Delayed onset muscle soreness (DOMS) is a sensation of myth and legend to anyone who works out. I am sure everyone has a tale of debilitating DOMS from when they first started training, did an especially brutal leg workout or went back to the Gym after a lengthy layoff.
I remember one of my first squat workouts left me unable to function as a human being and perform simple, everyday tasks, like sit on the toilet.
To many people, working out is all about chasing this soreness. It's commonly believed, among lifters, that DOMS is the best indicator of growth and that the more DOMS one has following a workout, the more growth they will get. But is this correct?
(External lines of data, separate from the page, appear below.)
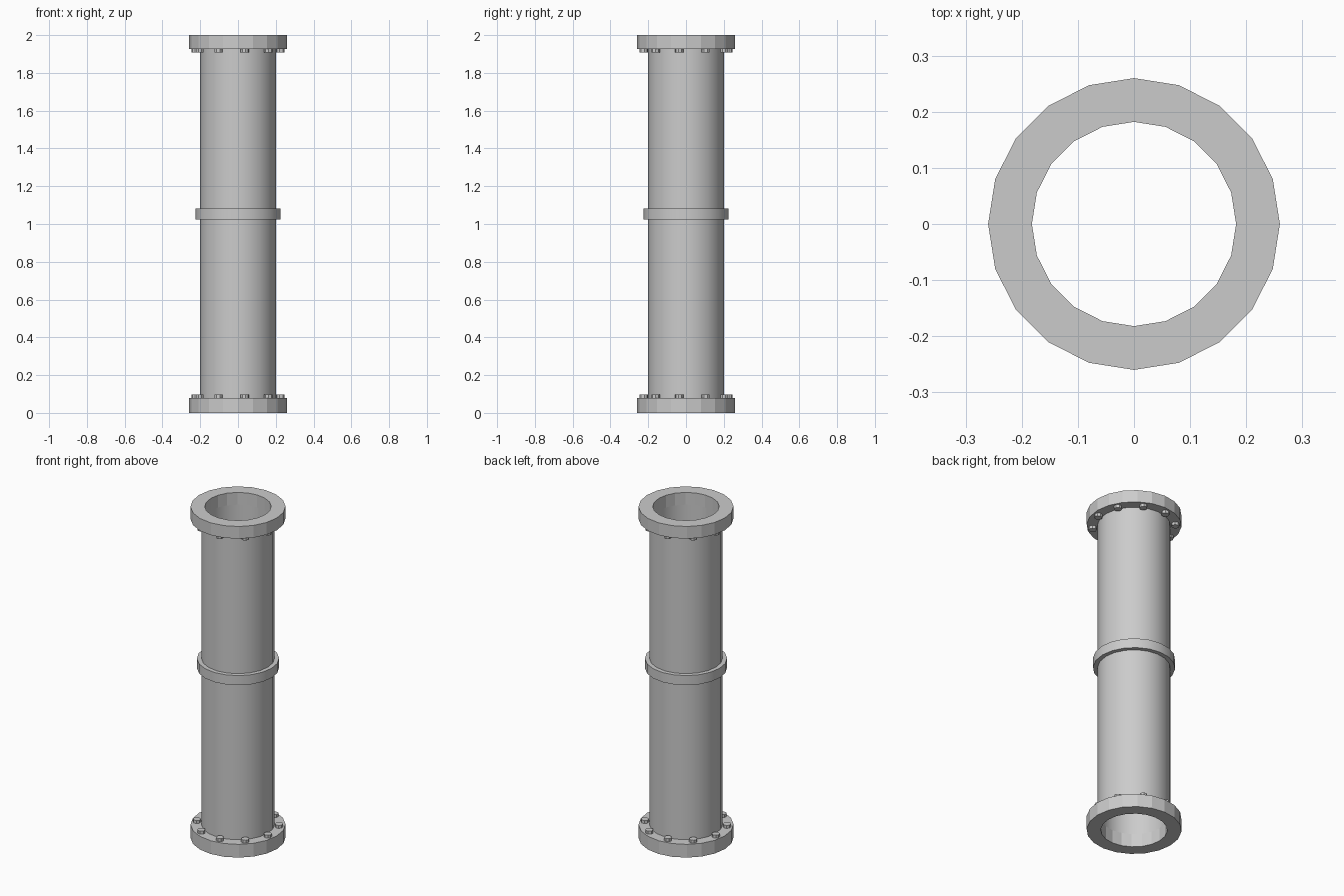
import bpy, bmesh
from math import radians, cos, sin, pi

if "Cube" in bpy.data.objects:
    bpy.data.objects.remove(bpy.data.objects["Cube"])

SIDES = 20


def annulus(name, r_in, r_out, z0, z1, smooth):
    """Hollow ring with rectangular section, lathed around z."""
    bm = bmesh.new()
    section = [(r_in, z0), (r_out, z0), (r_out, z1), (r_in, z1)]
    rings = []
    for i in range(SIDES):
        a = 2 * pi * i / SIDES
        rings.append([bm.verts.new((r * cos(a), r * sin(a), z)) for r, z in section])
    for i in range(SIDES):
        a, b = rings[i], rings[(i + 1) % SIDES]
        for k in range(4):
            n = (k + 1) % 4
            bm.faces.new((a[k], b[k], b[n], a[n]))
    bmesh.ops.recalc_face_normals(bm, faces=bm.faces)
    mesh = bpy.data.meshes.new(name)
    bm.to_mesh(mesh)
    bm.free()
    obj = bpy.data.objects.new(name, mesh)
    bpy.context.collection.objects.link(obj)
    if smooth:
        bpy.ops.object.select_all(action='DESELECT')
        obj.select_set(True)
        bpy.context.view_layer.objects.active = obj
        bpy.ops.object.shade_smooth_by_angle(angle=radians(30))
    return obj


def bolts(name, z, height):
    """Circle of ten bolt heads, one on every second flange facet."""
    for i in range(10):
        a = radians(-9 + 36 * i)
        bpy.ops.mesh.primitive_cylinder_add(
            vertices=8, radius=0.022, depth=height,
            location=(0.227 * cos(a), 0.227 * sin(a), z), rotation=(0, 0, a))
        bpy.context.object.name = f"{name}_{i + 1}"


# Pipe body, running between the two flanges
annulus("pipe", 0.182, 0.20, 0.08, 1.926, True)

# Middle collar
annulus("collar", 0.20, 0.225, 1.025, 1.083, True)

# End flanges, faceted
annulus("bottom_flange", 0.182, 0.26, 0.0, 0.08, False)
annulus("top_flange", 0.182, 0.26, 1.926, 2.0, False)

# Bolt heads on the inner face of each flange
bolts("bottom_bolt", 0.085, 0.026)
bolts("top_bolt", 1.921, 0.026)
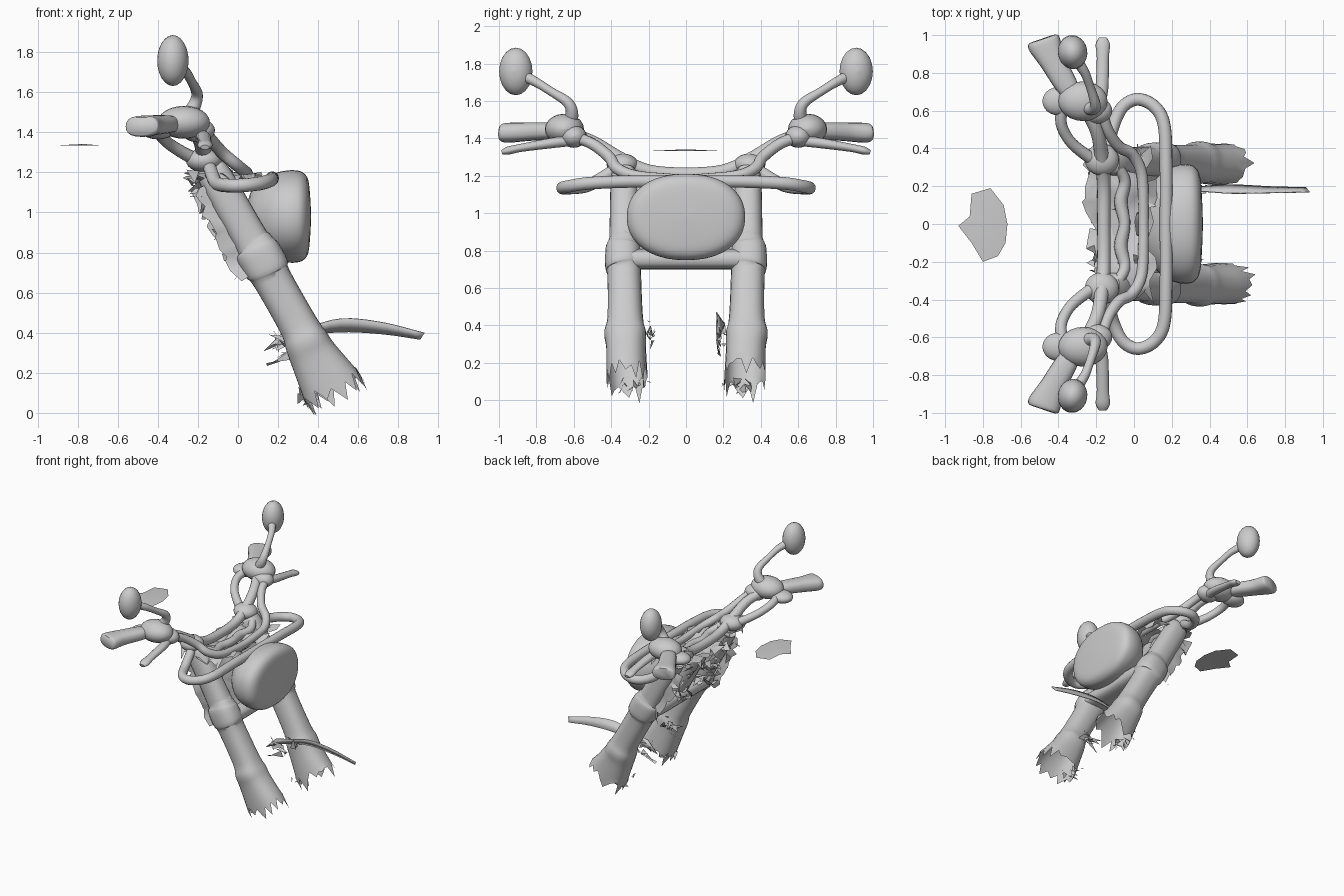
import bpy, bmesh, math, random
from mathutils import Vector

if "Cube" in bpy.data.objects:
    bpy.data.objects.remove(bpy.data.objects["Cube"])

random.seed(4)


def make(name, verts, faces, mirror=False, angle=60, solid=0):
    me = bpy.data.meshes.new(name)
    me.from_pydata([tuple(v) for v in verts], [], faces)
    bm = bmesh.new()
    bm.from_mesh(me)
    bmesh.ops.recalc_face_normals(bm, faces=bm.faces)
    bm.to_mesh(me)
    bm.free()
    me.shade_smooth()
    me.set_sharp_from_angle(angle=math.radians(angle))
    ob = bpy.data.objects.new(name, me)
    bpy.context.collection.objects.link(ob)
    if solid:
        ob.modifiers.new("thickness", 'SOLIDIFY').thickness = solid
    if mirror:
        m = ob.modifiers.new("mirror", 'MIRROR')
        m.use_axis = (False, True, False)
        m.use_mirror_merge = False
    return ob


def spline(st, n):
    """Catmull-Rom through stations of any dimension."""
    st = [Vector(s) for s in st]
    out = []
    for i in range(len(st) - 1):
        a, b, c, d = st[max(i - 1, 0)], st[i], st[i + 1], st[min(i + 2, len(st) - 1)]
        for k in range(n):
            t = k / n
            out.append(0.5 * (2 * b + (c - a) * t + (2 * a - 5 * b + 4 * c - d) * t * t
                              + (3 * b - a - 3 * c + d) * t ** 3))
    return out + [st[-1]]


def loft(name, stations, sides=16, n=5, mirror=False, power=2.0, ragged=0, cap=True):
    """Skin over stations (x, y, z, r1, r2)."""
    pos = spline([s[:3] for s in stations], n)
    rad = spline([(s[3], s[-1]) for s in stations], n)
    verts, faces, u = [], [], None
    for i, p in enumerate(pos):
        t = (pos[min(i + 1, len(pos) - 1)] - pos[max(i - 1, 0)]).normalized()
        if u is None:
            u = Vector((1, 0, 0)) if abs(t.y) > 0.7 else Vector((0, 1, 0))
        u = (u - t * u.dot(t)).normalized()
        v = t.cross(u)
        for k in range(sides):
            a = 2 * math.pi * k / sides
            c, s = math.cos(a), math.sin(a)
            c = math.copysign(abs(c) ** (2 / power), c)
            s = math.copysign(abs(s) ** (2 / power), s)
            q = p + u * c * max(rad[i][0], 0) + v * s * max(rad[i][1], 0)
            if ragged and i == len(pos) - 1:
                q += t * ragged * random.uniform(-0.6, 1) * (1 if k % 2 else -0.4)
            verts.append(q)
    for i in range(len(pos) - 1):
        for k in range(sides):
            j = (k + 1) % sides
            faces.append((i * sides + k, i * sides + j, (i + 1) * sides + j, (i + 1) * sides + k))
    if cap:
        faces.append(tuple(range(sides)))
        if not ragged:
            faces.append(tuple(range(len(verts) - sides, len(verts))))
    return make(name, verts, faces, mirror)


def both(half):
    """Complete a path given from +y side to the centre."""
    return half + [(s[0], -s[1], *s[2:]) for s in reversed(half[:-1])]


def blob(name, c, r, mirror=True, tilt=0):
    st = []
    for i in range(13):
        a = math.pi * i / 12
        x, s = -math.cos(a) * r[0], math.sin(a)
        st.append((c[0] + x, c[1] + tilt * x, c[2], s * r[1], s * r[2]))
    return loft(name, st, 20, 1, mirror)


def sheet(name, fn, nu, nv, jitter, drop=0):
    """Torn grid surface fn(u, v) with u, v in 0..1."""
    verts, faces = [], []
    for i in range(nu + 1):
        for j in range(nv + 1):
            edge = 2.2 if i in (0, nu) or j in (0, nv) else 1
            verts.append(fn(i / nu, j / nv) + Vector([random.uniform(-jitter, jitter) * edge for _ in range(3)]))
    w = nv + 1
    for i in range(nu):
        for j in range(nv):
            if random.random() >= drop:
                faces.append((i * w + j, i * w + j + 1, (i + 1) * w + j + 1, (i + 1) * w + j))
    return make(name, verts, faces, angle=50)


def shards(name, c, spread, size, n):
    verts, faces = [], []
    for i in range(n):
        p = Vector([c[k] + random.uniform(-1, 1) * spread[k] for k in range(3)])
        for _ in range(3):
            verts.append(p + Vector([random.uniform(-1, 1) * size[k] for k in range(3)]))
        faces.append((3 * i, 3 * i + 1, 3 * i + 2))
    return make(name, verts, faces)


D, P, A = Vector((.485, 0, -.875)), Vector((.875, 0, .485)), Vector((-.1, 0, 1.17))


def fork(s, p, y):
    return A + D * s + P * p + Vector((0, y, 0))


# Fork legs with collars and torn lower ends
for side in (1, -1):
    st = [(-.13, .33, 1.2, .06, .07), (-.11, .33, 1.17, .073, .085), (.06, .33, .87, .08, .09),
          (.085, .332, .83, .085, .1), (.1, .335, .8, .095, .112), (.145, .335, .72, .097, .112),
          (.17, .33, .67, .09, .097), (.3, .325, .44, .095, .097), (.34, .325, .36, .112, .11),
          (.38, .32, .28, .106, .122), (.47, .315, .125, .11, .155)]
    loft("fork_leg", [(s[0], s[1] * side, *s[2:]) for s in st], 28, 4, power=2.4, ragged=.1)
    shards("torn_leg_fragments", (.26, .19 * side, .35), (.08, .015, .05), (.06, .02, .05), 12)
    shards("torn_leg_tip", (.36, .27 * side, .08), (.04, .08, .03), (.03, .03, .035), 10)

# Lower clamp and steering stem
loft("lower_clamp", [(.11, y, .755, .125 if abs(y) < .34 else .1, .055) for y in (-.36, -.3, 0, .3, .36)],
     20, 3, power=3)
loft("steering_stem", [(*fork(s, -.02, 0), .08) for s in (0, .2, .42)], 16, 2)


# Shroud between the legs, wrapping back with torn edges
def shroud(u, v):
    y = (v - .5) * 2
    a = abs(y)
    p = .04 if a < .7 else .04 - (a - .7) / .3 * .19
    return fork(.01 + .47 * u, p, math.copysign(min(a / .75, 1) * .37, y))


sheet("fork_shroud", shroud, 12, 20, .012)
sheet("upper_clamp_sheet", lambda u, v: Vector((-.24 + .34 * u, -.39 + .78 * v, 1.17 + .02 * math.sin(9 * v))),
      8, 14, .018, .12)
for s in (.0, .12, .25, .38):
    shards("torn_rear_edge", fork(s, -.11, 0), (.02, .33, .04), (.05, .06, .06), 14)

# Headlamp: rounded oval lens and bowl
loft("headlamp", [(x, 0, .98, .315 * r, .23 * r) for x, r in
     ((.04, .01), (.06, .5), (.12, .78), (.18, .93), (.24, .995), (.29, 1), (.325, .95),
      (.35, .8), (.36, .45), (.365, .01))], 40, 3, power=2.2)

# Handlebar, grips and their inner clamps
loft("handlebar", both([(-.36, .72, 1.44, .035), (-.28, .64, 1.43, .036), (-.2, .5, 1.38, .036),
                        (-.17, .35, 1.29, .038), (-.16, .2, 1.225, .036), (-.16, 0, 1.21, .035)]), 14, 5)
loft("grip", [(-.31, .66, 1.44, .04, .035), (-.36, .74, 1.44, .06, .045), (-.43, .86, 1.435, .068, .05),
              (-.475, .955, 1.43, .088, .053), (-.485, .98, 1.43, .075, .045)], 20, 4, True, 2.5)
blob("bar_clamp", (-.17, .34, 1.26), (.09, .085, .06))

# Control housings, levers and lever mounts
blob("control_housing", (-.27, .65, 1.45), (.13, .105, .082))
blob("switch_pod", (-.4, .65, 1.41), (.085, .075, .045))
blob("lever_mount", (-.2, .6, 1.41), (.085, .07, .06))
loft("lever", [(-.19, .6, 1.39, .03), (-.17, .72, 1.375, .034, .028), (-.165, .88, 1.35, .032, .022),
               (-.165, .95, 1.335, .038, .022), (-.165, .985, 1.325, .022, .012)], 14, 4, True)

# Mirrors on bent stems
loft("mirror_stem", [(-.25, .62, 1.48, .04), (-.215, .61, 1.54, .033), (-.205, .635, 1.595, .028),
                     (-.23, .72, 1.65, .023), (-.26, .8, 1.7, .025), (-.3, .86, 1.73, .03)], 14, 5, True)
blob("mirror_head", (-.325, .91, 1.758), (.077, .09, .127), tilt=.15)

# Cables: forward loop, second cable and rear hoses
loft("front_cable_loop", both([(-.14, .4, 1.22, .033), (-.11, .52, 1.15, .034), (-.06, .62, 1.135, .034),
                               (.02, .66, 1.135, .034), (.11, .62, 1.145, .034), (.16, .52, 1.16, .034),
                               (.17, .3, 1.17, .034), (.17, 0, 1.17, .034)]), 14, 6)
loft("control_cable", both([(-.17, .6, 1.41, .03), (-.14, .5, 1.37, .03), (-.08, .41, 1.3, .031),
                            (-.01, .37, 1.24, .031), (.04, .27, 1.2, .03), (.05, .1, 1.185, .028),
                            (.05, 0, 1.18, .028)]), 12, 5)
loft("rear_hose", [(-.38, .62, 1.41, .032), (-.385, .53, 1.385, .03), (-.34, .44, 1.34, .03),
                   (-.26, .37, 1.29, .032), (-.18, .32, 1.25, .035)], 12, 5, True)
loft("centre_cable", both([(-.13, .36, 1.25, .028), (-.05, .24, 1.19, .03), (-.07, .12, 1.175, .035),
                           (-.05, 0, 1.18, .03)]), 12, 5)

# Torn fender strip on one side
top = spline([(.22, .17, .4), (.35, .175, .43), (.52, .165, .472), (.72, .168, .453), (.93, .172, .4)], 4)
low = spline([(.13, .175, .31), (.3, .195, .375), (.5, .21, .405), (.72, .2, .395), (.91, .195, .368)], 4)
make("fender_strip", top + low, [(i, i + 1, i + 18, i + 17) for i in range(16)], solid=.006)
shards("torn_fender_edge", (.22, .175, .31), (.06, .01, .04), (.07, .015, .04), 8)

# Loose flat fragment behind
rim = [(-.93, -.01), (-.87, .04), (-.86, .16), (-.76, .19), (-.69, .1), (-.67, 0), (-.68, -.1),
       (-.72, -.17), (-.8, -.2), (-.86, -.1)]
make("loose_fragment", [(x, y, 1.333) for x, y in rim] + [(-.77, 0, 1.342)],
     [(i, (i + 1) % 10, 10) for i in range(10)])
Or has this pursuit been taking us down the wrong path?
What Is DOMS?
For those that don't know, or need a refresher, DOMS refers to the muscle soreness one experiences anywhere from as early as 8 hours after a workout, and tend's to peak around the 36 to 48-hour mark (but this can vary depending on the individual).
Beginner trainers tend to experience DOMS more frequently and more severely, but this effect diminishes once they become more accustomed to training. I am sure anyone who has ever done anything resembling a decent resistance workout will know what DOMS feels like.
What Causes DOMS?
While it's pretty evident what DOMS is and what it feels like, it is less apparent what causes it. It was commonly believed; that DOMS was caused by a build-up of lactic acid. Although now, this theory has been widely dismissed.
In a recent article published in the Strength and Conditioning Journal, Brad Schoenfield and Bret Contreras shed some light on what may be the cause:
''Although the exact mechanisms are not well understood, DOMS appears to be a product of inflammation caused by microscopic tears in the connective tissue elements..''
Simply put, it seems DOMS is caused by a form of 'muscle damage' and the bodies inflammatory response to this damage. It has also been shown that while many types of exercise can cause DOMS, exercise with a focus on the eccentric phase induces it to a greater degree.
So Does More DOMS, Mean More Growth?
It may be intuitive for some to read the above and think ''Well more muscle damage should equal more growth, right?''. The answer to this is, no. Muscle damage and DOMS may play a small part in muscle growth, but they by no means should be used as a primary gauge of growth following a workout.
To give a few real world examples as to why this may be, let's take running marathons and cycling for example. These activities can cause severe DOMS and yet, I am sure no one associates running a marathon or riding long distances with muscle growth. In fact, generally, the opposite is true.
On a purely anecdotal level, let's also look at some examples of why using the amount of DOMS you get as an indicator of growth might not be the best approach:
The more frequent someone trains, training a body part multiple times per week, the more DOMS seems to diminish. And yet, research indicates that training more frequently leads to better growth. If DOMS did equal more growth, you would expect to see people training more often, experiencing more DOMS. But that's simply not the case.
DOMS is also reported to be more prevalent after training certain muscle groups, than others. For example, training legs tends to produce more DOMS than training shoulders. Despite this, shoulders seem to grow just fine.
While there may be some basis that DOMS can cause growth, it should not be used as the primary gauge to determine how much you will grow. Building muscle requires multiple things and being debilitatingly sore a few days after you train is not one of them. In fact, debilitating soreness is probably a sign you won't grow. To quote Bret and Brad again, from their article I mentioned previously:
''high levels of soreness should be regarded as detrimental as it is a sign that the lifter has exceeded the capacity for the muscle to efficiently repair itself.''
On top of this, they also mention experiencing high levels of soreness also decreases your motivation to train and impedes your performance when you train, which aren't things we want.
So in conclusion, if you want to grow muscle, focus on the things that grow muscle like a good progressive resistance training program and have a diet that facilitates this. Don't spend your whole training life chasing DOMS, because it's taking you down the wrong path if your goal is to grow more muscle. More DOMS, does not mean that you will grow more.